• _THE PROBLEM_: Write out every line of the data below exactly as given.

Dataset entries
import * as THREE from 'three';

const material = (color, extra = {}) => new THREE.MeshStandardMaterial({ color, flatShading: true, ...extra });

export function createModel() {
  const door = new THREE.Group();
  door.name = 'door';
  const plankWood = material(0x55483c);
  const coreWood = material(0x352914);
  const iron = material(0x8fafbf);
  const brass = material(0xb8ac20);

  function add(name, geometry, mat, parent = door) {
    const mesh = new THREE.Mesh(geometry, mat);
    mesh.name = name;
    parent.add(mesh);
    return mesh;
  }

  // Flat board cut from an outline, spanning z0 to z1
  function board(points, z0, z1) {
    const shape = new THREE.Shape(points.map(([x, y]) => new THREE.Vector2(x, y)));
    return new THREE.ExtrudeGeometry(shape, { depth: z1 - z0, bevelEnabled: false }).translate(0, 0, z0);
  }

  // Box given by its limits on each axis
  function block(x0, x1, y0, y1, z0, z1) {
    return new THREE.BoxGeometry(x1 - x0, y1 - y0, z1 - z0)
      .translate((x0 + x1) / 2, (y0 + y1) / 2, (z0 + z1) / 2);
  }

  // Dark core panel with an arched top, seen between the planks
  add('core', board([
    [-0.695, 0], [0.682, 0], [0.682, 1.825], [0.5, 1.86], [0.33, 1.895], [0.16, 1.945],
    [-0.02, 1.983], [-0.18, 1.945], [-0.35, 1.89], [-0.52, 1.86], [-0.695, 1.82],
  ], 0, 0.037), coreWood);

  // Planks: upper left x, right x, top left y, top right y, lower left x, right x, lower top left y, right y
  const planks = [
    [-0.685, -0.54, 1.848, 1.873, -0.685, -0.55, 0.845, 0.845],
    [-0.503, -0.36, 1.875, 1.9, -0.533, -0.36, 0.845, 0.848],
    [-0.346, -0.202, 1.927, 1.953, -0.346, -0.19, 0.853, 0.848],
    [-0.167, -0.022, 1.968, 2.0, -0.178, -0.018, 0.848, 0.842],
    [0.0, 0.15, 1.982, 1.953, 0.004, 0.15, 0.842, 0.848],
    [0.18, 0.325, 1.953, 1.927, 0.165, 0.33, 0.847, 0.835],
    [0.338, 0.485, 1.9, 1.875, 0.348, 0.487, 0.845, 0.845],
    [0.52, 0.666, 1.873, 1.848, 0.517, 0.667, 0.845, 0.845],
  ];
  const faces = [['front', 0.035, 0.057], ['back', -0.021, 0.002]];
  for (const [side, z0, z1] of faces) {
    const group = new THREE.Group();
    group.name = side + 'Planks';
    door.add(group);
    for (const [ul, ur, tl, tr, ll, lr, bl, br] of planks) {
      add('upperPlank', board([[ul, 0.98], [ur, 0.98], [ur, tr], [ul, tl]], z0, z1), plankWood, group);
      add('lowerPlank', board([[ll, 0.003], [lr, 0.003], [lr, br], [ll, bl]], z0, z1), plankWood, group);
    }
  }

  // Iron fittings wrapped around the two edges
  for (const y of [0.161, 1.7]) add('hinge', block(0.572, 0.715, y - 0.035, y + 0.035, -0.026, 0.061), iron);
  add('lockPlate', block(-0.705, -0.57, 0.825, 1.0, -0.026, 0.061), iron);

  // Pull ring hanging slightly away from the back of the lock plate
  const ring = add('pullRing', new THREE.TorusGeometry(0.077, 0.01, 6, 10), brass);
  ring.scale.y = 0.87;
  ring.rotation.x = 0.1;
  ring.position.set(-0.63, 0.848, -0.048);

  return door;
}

• _OUTPUT OF THE EXERCISE_:
import * as THREE from 'three';

const material = (color, extra = {}) => new THREE.MeshStandardMaterial({ color, flatShading: true, ...extra });

export function createModel() {
  const door = new THREE.Group();
  door.name = 'door';
  const plankWood = material(0x55483c);
  const coreWood = material(0x352914);
  const iron = material(0x8fafbf);
  const brass = material(0xb8ac20);

  function add(name, geometry, mat, parent = door) {
    const mesh = new THREE.Mesh(geometry, mat);
    mesh.name = name;
    parent.add(mesh);
    return mesh;
  }

  // Flat board cut from an outline, spanning z0 to z1
  function board(points, z0, z1) {
    const shape = new THREE.Shape(points.map(([x, y]) => new THREE.Vector2(x, y)));
    return new THREE.ExtrudeGeometry(shape, { depth: z1 - z0, bevelEnabled: false }).translate(0, 0, z0);
  }

  // Box given by its limits on each axis
  function block(x0, x1, y0, y1, z0, z1) {
    return new THREE.BoxGeometry(x1 - x0, y1 - y0, z1 - z0)
      .translate((x0 + x1) / 2, (y0 + y1) / 2, (z0 + z1) / 2);
  }

  // Dark core panel with an arched top, seen between the planks
  add('core', board([
    [-0.695, 0], [0.682, 0], [0.682, 1.825], [0.5, 1.86], [0.33, 1.895], [0.16, 1.945],
    [-0.02, 1.983], [-0.18, 1.945], [-0.35, 1.89], [-0.52, 1.86], [-0.695, 1.82],
  ], 0, 0.037), coreWood);

  // Planks: upper left x, right x, top left y, top right y, lower left x, right x, lower top left y, right y
  const planks = [
    [-0.685, -0.54, 1.848, 1.873, -0.685, -0.55, 0.845, 0.845],
    [-0.503, -0.36, 1.875, 1.9, -0.533, -0.36, 0.845, 0.848],
    [-0.346, -0.202, 1.927, 1.953, -0.346, -0.19, 0.853, 0.848],
    [-0.167, -0.022, 1.968, 2.0, -0.178, -0.018, 0.848, 0.842],
    [0.0, 0.15, 1.982, 1.953, 0.004, 0.15, 0.842, 0.848],
    [0.18, 0.325, 1.953, 1.927, 0.165, 0.33, 0.847, 0.835],
    [0.338, 0.485, 1.9, 1.875, 0.348, 0.487, 0.845, 0.845],
    [0.52, 0.666, 1.873, 1.848, 0.517, 0.667, 0.845, 0.845],
  ];
  const faces = [['front', 0.035, 0.057], ['back', -0.021, 0.002]];
  for (const [side, z0, z1] of faces) {
    const group = new THREE.Group();
    group.name = side + 'Planks';
    door.add(group);
    for (const [ul, ur, tl, tr, ll, lr, bl, br] of planks) {
      add('upperPlank', board([[ul, 0.98], [ur, 0.98], [ur, tr], [ul, tl]], z0, z1), plankWood, group);
      add('lowerPlank', board([[ll, 0.003], [lr, 0.003], [lr, br], [ll, bl]], z0, z1), plankWood, group);
    }
  }

  // Iron fittings wrapped around the two edges
  for (const y of [0.161, 1.7]) add('hinge', block(0.572, 0.715, y - 0.035, y + 0.035, -0.026, 0.061), iron);
  add('lockPlate', block(-0.705, -0.57, 0.825, 1.0, -0.026, 0.061), iron);

  // Pull ring hanging slightly away from the back of the lock plate
  const ring = add('pullRing', new THREE.TorusGeometry(0.077, 0.01, 6, 10), brass);
  ring.scale.y = 0.87;
  ring.rotation.x = 0.1;
  ring.position.set(-0.63, 0.848, -0.048);

  return door;
}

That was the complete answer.